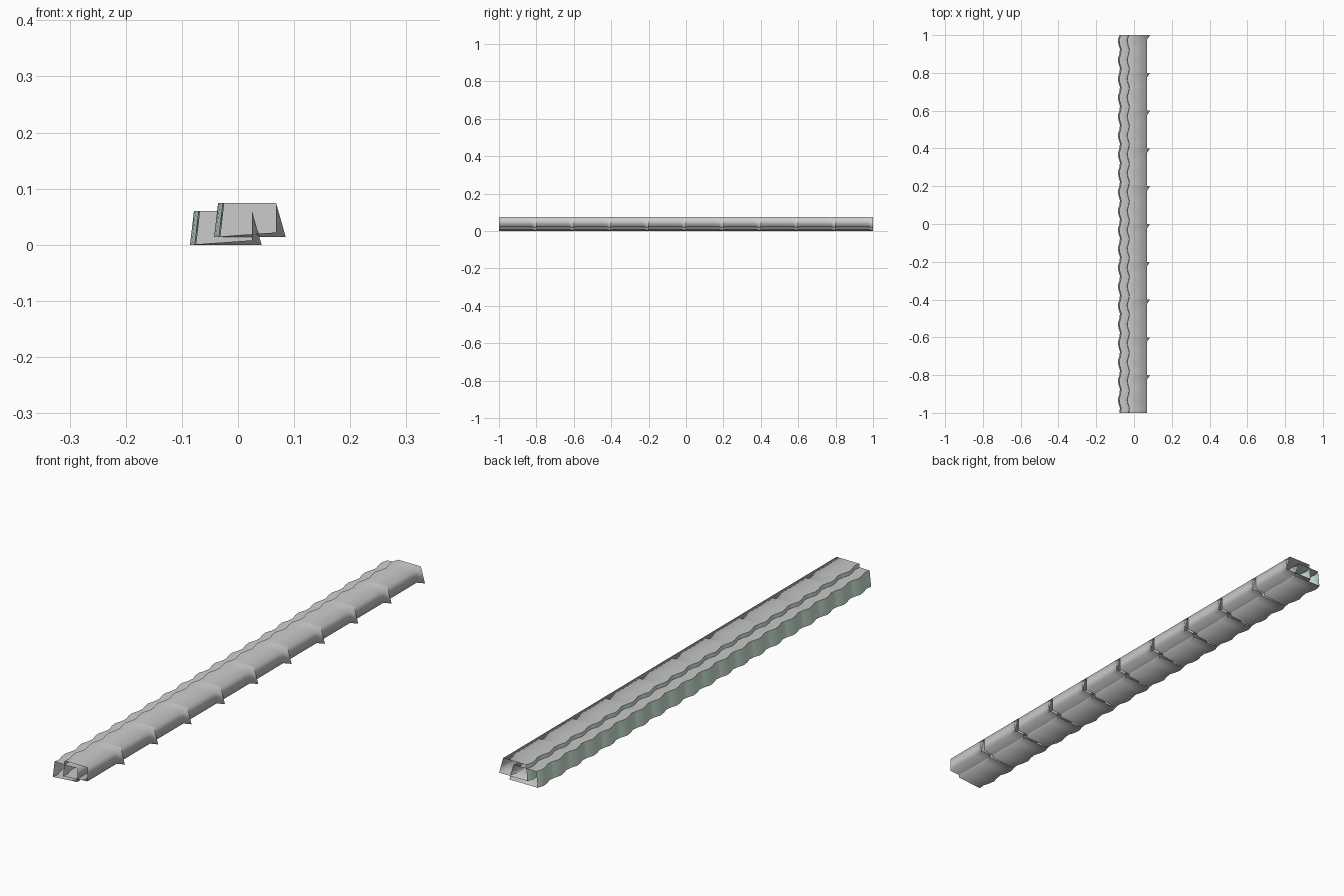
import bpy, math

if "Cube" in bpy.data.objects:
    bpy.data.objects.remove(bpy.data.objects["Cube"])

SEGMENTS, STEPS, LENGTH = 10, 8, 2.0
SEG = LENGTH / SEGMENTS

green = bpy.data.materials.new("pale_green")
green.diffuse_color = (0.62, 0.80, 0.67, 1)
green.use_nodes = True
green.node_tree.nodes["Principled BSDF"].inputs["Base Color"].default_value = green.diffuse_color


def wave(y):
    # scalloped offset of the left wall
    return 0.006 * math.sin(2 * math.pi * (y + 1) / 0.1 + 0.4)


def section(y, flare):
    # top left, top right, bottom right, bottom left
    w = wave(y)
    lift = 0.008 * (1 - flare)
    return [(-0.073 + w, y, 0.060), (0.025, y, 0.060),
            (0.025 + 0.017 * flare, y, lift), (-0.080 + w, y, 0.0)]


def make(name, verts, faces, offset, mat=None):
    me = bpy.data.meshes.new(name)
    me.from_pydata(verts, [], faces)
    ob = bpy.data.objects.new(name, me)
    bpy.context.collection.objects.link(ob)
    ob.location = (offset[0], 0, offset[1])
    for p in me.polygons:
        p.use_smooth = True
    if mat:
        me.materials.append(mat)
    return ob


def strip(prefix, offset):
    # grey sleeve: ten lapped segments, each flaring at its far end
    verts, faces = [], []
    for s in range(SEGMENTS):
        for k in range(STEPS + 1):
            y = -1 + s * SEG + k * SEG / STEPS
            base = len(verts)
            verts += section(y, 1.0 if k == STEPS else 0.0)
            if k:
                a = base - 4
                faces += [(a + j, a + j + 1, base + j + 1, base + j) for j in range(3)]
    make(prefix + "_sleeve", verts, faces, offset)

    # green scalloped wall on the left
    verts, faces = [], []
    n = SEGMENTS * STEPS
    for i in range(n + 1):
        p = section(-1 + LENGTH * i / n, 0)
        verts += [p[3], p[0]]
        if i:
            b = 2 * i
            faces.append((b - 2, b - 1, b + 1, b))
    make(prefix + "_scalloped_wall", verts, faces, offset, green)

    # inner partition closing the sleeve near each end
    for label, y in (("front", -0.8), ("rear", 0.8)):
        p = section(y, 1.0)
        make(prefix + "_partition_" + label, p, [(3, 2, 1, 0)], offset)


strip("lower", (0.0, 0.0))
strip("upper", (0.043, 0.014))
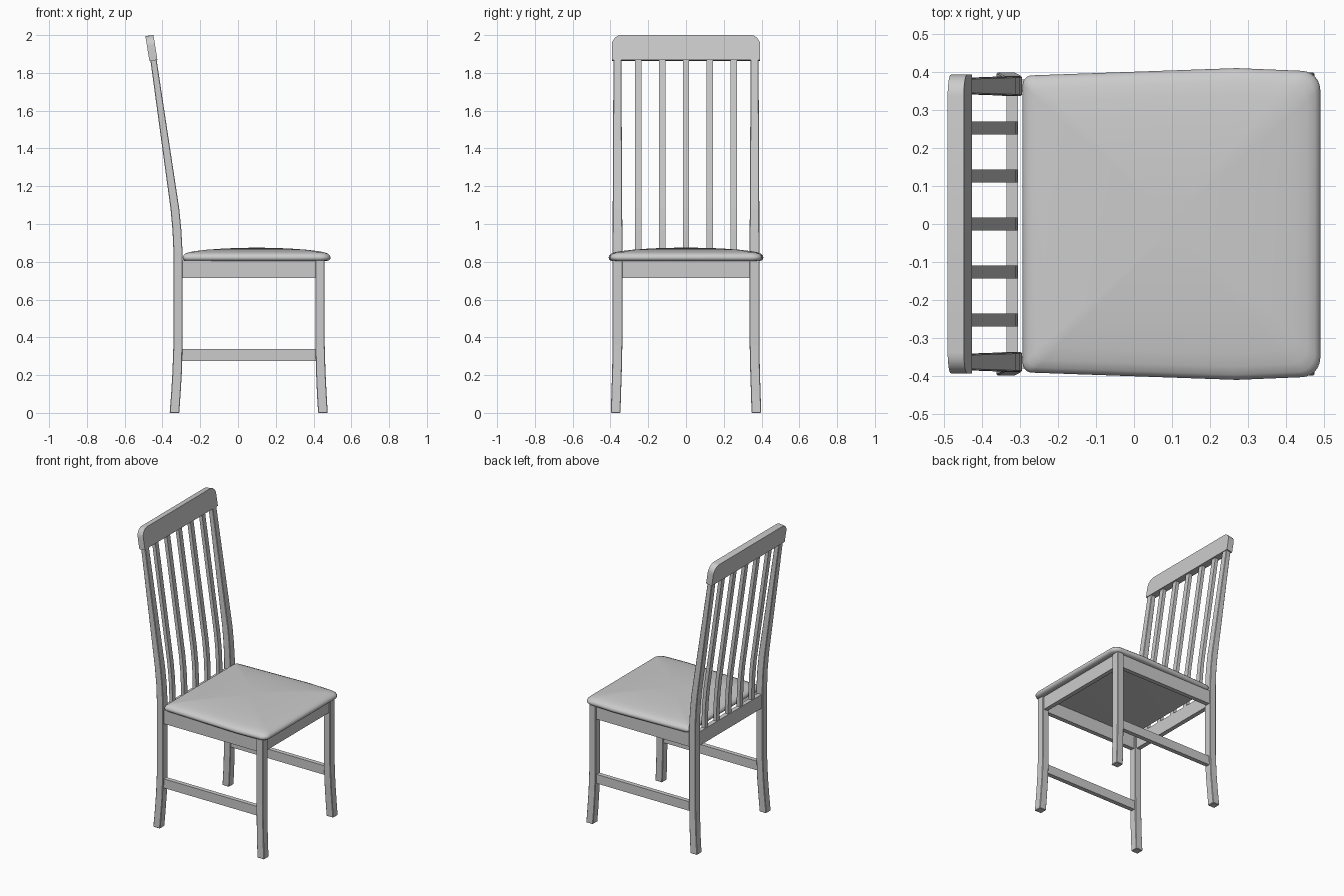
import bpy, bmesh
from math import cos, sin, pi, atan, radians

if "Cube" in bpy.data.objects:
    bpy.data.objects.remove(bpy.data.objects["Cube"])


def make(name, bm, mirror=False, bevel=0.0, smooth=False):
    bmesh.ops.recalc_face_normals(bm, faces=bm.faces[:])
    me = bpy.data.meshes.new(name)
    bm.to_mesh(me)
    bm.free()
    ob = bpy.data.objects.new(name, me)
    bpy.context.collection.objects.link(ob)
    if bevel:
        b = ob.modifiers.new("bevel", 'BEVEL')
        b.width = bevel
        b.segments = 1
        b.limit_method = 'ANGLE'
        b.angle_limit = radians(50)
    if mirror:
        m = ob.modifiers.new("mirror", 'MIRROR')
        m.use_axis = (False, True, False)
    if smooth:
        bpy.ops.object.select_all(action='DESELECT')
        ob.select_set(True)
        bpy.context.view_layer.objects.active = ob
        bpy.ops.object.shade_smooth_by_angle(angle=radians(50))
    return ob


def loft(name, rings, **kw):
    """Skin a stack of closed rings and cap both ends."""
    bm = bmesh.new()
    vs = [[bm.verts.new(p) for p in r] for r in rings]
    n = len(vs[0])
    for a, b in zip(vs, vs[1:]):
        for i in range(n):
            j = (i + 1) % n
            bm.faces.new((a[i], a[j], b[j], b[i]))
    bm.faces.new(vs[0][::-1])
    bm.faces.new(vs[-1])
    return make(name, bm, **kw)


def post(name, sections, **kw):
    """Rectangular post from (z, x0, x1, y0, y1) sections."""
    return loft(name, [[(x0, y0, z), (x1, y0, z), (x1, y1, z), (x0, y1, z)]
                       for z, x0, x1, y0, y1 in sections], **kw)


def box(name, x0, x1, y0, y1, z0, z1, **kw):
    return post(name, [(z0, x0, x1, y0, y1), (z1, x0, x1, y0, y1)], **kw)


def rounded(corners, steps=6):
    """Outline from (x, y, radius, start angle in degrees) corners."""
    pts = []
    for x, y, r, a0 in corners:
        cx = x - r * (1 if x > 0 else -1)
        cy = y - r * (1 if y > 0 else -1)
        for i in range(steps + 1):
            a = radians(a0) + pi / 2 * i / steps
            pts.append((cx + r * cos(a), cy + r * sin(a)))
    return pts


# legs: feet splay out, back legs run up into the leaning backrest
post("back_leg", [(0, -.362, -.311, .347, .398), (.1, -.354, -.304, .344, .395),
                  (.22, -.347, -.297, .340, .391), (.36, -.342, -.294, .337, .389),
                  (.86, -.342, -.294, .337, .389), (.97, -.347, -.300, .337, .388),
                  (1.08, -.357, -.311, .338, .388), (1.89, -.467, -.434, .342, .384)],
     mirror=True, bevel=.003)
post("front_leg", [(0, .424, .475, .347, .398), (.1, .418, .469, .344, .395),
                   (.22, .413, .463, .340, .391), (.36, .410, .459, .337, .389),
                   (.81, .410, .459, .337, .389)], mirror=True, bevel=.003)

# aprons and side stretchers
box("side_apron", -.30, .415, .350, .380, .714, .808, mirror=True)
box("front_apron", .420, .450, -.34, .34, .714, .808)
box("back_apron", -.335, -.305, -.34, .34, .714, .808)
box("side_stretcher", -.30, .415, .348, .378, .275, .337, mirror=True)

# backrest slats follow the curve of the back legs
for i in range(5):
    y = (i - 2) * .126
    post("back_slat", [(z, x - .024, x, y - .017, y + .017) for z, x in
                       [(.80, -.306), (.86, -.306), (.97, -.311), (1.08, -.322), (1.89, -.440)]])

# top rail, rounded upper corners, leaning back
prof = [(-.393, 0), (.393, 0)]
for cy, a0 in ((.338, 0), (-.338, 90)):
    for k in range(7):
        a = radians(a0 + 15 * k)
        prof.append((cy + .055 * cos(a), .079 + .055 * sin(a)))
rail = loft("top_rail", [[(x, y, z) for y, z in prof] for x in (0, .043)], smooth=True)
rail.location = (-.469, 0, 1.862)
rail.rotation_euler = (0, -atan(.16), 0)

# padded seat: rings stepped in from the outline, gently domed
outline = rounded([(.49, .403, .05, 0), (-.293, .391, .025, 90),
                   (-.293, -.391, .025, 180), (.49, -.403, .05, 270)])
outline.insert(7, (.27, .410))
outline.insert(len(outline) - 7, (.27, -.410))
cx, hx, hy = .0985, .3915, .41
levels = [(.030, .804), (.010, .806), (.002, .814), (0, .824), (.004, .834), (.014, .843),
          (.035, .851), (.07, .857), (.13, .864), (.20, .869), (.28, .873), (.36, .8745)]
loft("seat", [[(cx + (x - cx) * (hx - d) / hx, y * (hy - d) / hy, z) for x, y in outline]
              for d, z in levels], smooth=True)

*Activity:* A verbatim copy of the data, pictures removed, is the expected result.

*Response area:*
import bpy, math

if "Cube" in bpy.data.objects:
    bpy.data.objects.remove(bpy.data.objects["Cube"])

SEGMENTS, STEPS, LENGTH = 10, 8, 2.0
SEG = LENGTH / SEGMENTS

green = bpy.data.materials.new("pale_green")
green.diffuse_color = (0.62, 0.80, 0.67, 1)
green.use_nodes = True
green.node_tree.nodes["Principled BSDF"].inputs["Base Color"].default_value = green.diffuse_color


def wave(y):
    # scalloped offset of the left wall
    return 0.006 * math.sin(2 * math.pi * (y + 1) / 0.1 + 0.4)


def section(y, flare):
    # top left, top right, bottom right, bottom left
    w = wave(y)
    lift = 0.008 * (1 - flare)
    return [(-0.073 + w, y, 0.060), (0.025, y, 0.060),
            (0.025 + 0.017 * flare, y, lift), (-0.080 + w, y, 0.0)]


def make(name, verts, faces, offset, mat=None):
    me = bpy.data.meshes.new(name)
    me.from_pydata(verts, [], faces)
    ob = bpy.data.objects.new(name, me)
    bpy.context.collection.objects.link(ob)
    ob.location = (offset[0], 0, offset[1])
    for p in me.polygons:
        p.use_smooth = True
    if mat:
        me.materials.append(mat)
    return ob


def strip(prefix, offset):
    # grey sleeve: ten lapped segments, each flaring at its far end
    verts, faces = [], []
    for s in range(SEGMENTS):
        for k in range(STEPS + 1):
            y = -1 + s * SEG + k * SEG / STEPS
            base = len(verts)
            verts += section(y, 1.0 if k == STEPS else 0.0)
            if k:
                a = base - 4
                faces += [(a + j, a + j + 1, base + j + 1, base + j) for j in range(3)]
    make(prefix + "_sleeve", verts, faces, offset)

    # green scalloped wall on the left
    verts, faces = [], []
    n = SEGMENTS * STEPS
    for i in range(n + 1):
        p = section(-1 + LENGTH * i / n, 0)
        verts += [p[3], p[0]]
        if i:
            b = 2 * i
            faces.append((b - 2, b - 1, b + 1, b))
    make(prefix + "_scalloped_wall", verts, faces, offset, green)

    # inner partition closing the sleeve near each end
    for label, y in (("front", -0.8), ("rear", 0.8)):
        p = section(y, 1.0)
        make(prefix + "_partition_" + label, p, [(3, 2, 1, 0)], offset)


strip("lower", (0.0, 0.0))
strip("upper", (0.043, 0.014))
import bpy, bmesh
from math import cos, sin, pi, atan, radians

if "Cube" in bpy.data.objects:
    bpy.data.objects.remove(bpy.data.objects["Cube"])


def make(name, bm, mirror=False, bevel=0.0, smooth=False):
    bmesh.ops.recalc_face_normals(bm, faces=bm.faces[:])
    me = bpy.data.meshes.new(name)
    bm.to_mesh(me)
    bm.free()
    ob = bpy.data.objects.new(name, me)
    bpy.context.collection.objects.link(ob)
    if bevel:
        b = ob.modifiers.new("bevel", 'BEVEL')
        b.width = bevel
        b.segments = 1
        b.limit_method = 'ANGLE'
        b.angle_limit = radians(50)
    if mirror:
        m = ob.modifiers.new("mirror", 'MIRROR')
        m.use_axis = (False, True, False)
    if smooth:
        bpy.ops.object.select_all(action='DESELECT')
        ob.select_set(True)
        bpy.context.view_layer.objects.active = ob
        bpy.ops.object.shade_smooth_by_angle(angle=radians(50))
    return ob


def loft(name, rings, **kw):
    """Skin a stack of closed rings and cap both ends."""
    bm = bmesh.new()
    vs = [[bm.verts.new(p) for p in r] for r in rings]
    n = len(vs[0])
    for a, b in zip(vs, vs[1:]):
        for i in range(n):
            j = (i + 1) % n
            bm.faces.new((a[i], a[j], b[j], b[i]))
    bm.faces.new(vs[0][::-1])
    bm.faces.new(vs[-1])
    return make(name, bm, **kw)


def post(name, sections, **kw):
    """Rectangular post from (z, x0, x1, y0, y1) sections."""
    return loft(name, [[(x0, y0, z), (x1, y0, z), (x1, y1, z), (x0, y1, z)]
                       for z, x0, x1, y0, y1 in sections], **kw)


def box(name, x0, x1, y0, y1, z0, z1, **kw):
    return post(name, [(z0, x0, x1, y0, y1), (z1, x0, x1, y0, y1)], **kw)


def rounded(corners, steps=6):
    """Outline from (x, y, radius, start angle in degrees) corners."""
    pts = []
    for x, y, r, a0 in corners:
        cx = x - r * (1 if x > 0 else -1)
        cy = y - r * (1 if y > 0 else -1)
        for i in range(steps + 1):
            a = radians(a0) + pi / 2 * i / steps
            pts.append((cx + r * cos(a), cy + r * sin(a)))
    return pts


# legs: feet splay out, back legs run up into the leaning backrest
post("back_leg", [(0, -.362, -.311, .347, .398), (.1, -.354, -.304, .344, .395),
                  (.22, -.347, -.297, .340, .391), (.36, -.342, -.294, .337, .389),
                  (.86, -.342, -.294, .337, .389), (.97, -.347, -.300, .337, .388),
                  (1.08, -.357, -.311, .338, .388), (1.89, -.467, -.434, .342, .384)],
     mirror=True, bevel=.003)
post("front_leg", [(0, .424, .475, .347, .398), (.1, .418, .469, .344, .395),
                   (.22, .413, .463, .340, .391), (.36, .410, .459, .337, .389),
                   (.81, .410, .459, .337, .389)], mirror=True, bevel=.003)

# aprons and side stretchers
box("side_apron", -.30, .415, .350, .380, .714, .808, mirror=True)
box("front_apron", .420, .450, -.34, .34, .714, .808)
box("back_apron", -.335, -.305, -.34, .34, .714, .808)
box("side_stretcher", -.30, .415, .348, .378, .275, .337, mirror=True)

# backrest slats follow the curve of the back legs
for i in range(5):
    y = (i - 2) * .126
    post("back_slat", [(z, x - .024, x, y - .017, y + .017) for z, x in
                       [(.80, -.306), (.86, -.306), (.97, -.311), (1.08, -.322), (1.89, -.440)]])

# top rail, rounded upper corners, leaning back
prof = [(-.393, 0), (.393, 0)]
for cy, a0 in ((.338, 0), (-.338, 90)):
    for k in range(7):
        a = radians(a0 + 15 * k)
        prof.append((cy + .055 * cos(a), .079 + .055 * sin(a)))
rail = loft("top_rail", [[(x, y, z) for y, z in prof] for x in (0, .043)], smooth=True)
rail.location = (-.469, 0, 1.862)
rail.rotation_euler = (0, -atan(.16), 0)

# padded seat: rings stepped in from the outline, gently domed
outline = rounded([(.49, .403, .05, 0), (-.293, .391, .025, 90),
                   (-.293, -.391, .025, 180), (.49, -.403, .05, 270)])
outline.insert(7, (.27, .410))
outline.insert(len(outline) - 7, (.27, -.410))
cx, hx, hy = .0985, .3915, .41
levels = [(.030, .804), (.010, .806), (.002, .814), (0, .824), (.004, .834), (.014, .843),
          (.035, .851), (.07, .857), (.13, .864), (.20, .869), (.28, .873), (.36, .8745)]
loft("seat", [[(cx + (x - cx) * (hx - d) / hx, y * (hy - d) / hy, z) for x, y in outline]
              for d, z in levels], smooth=True)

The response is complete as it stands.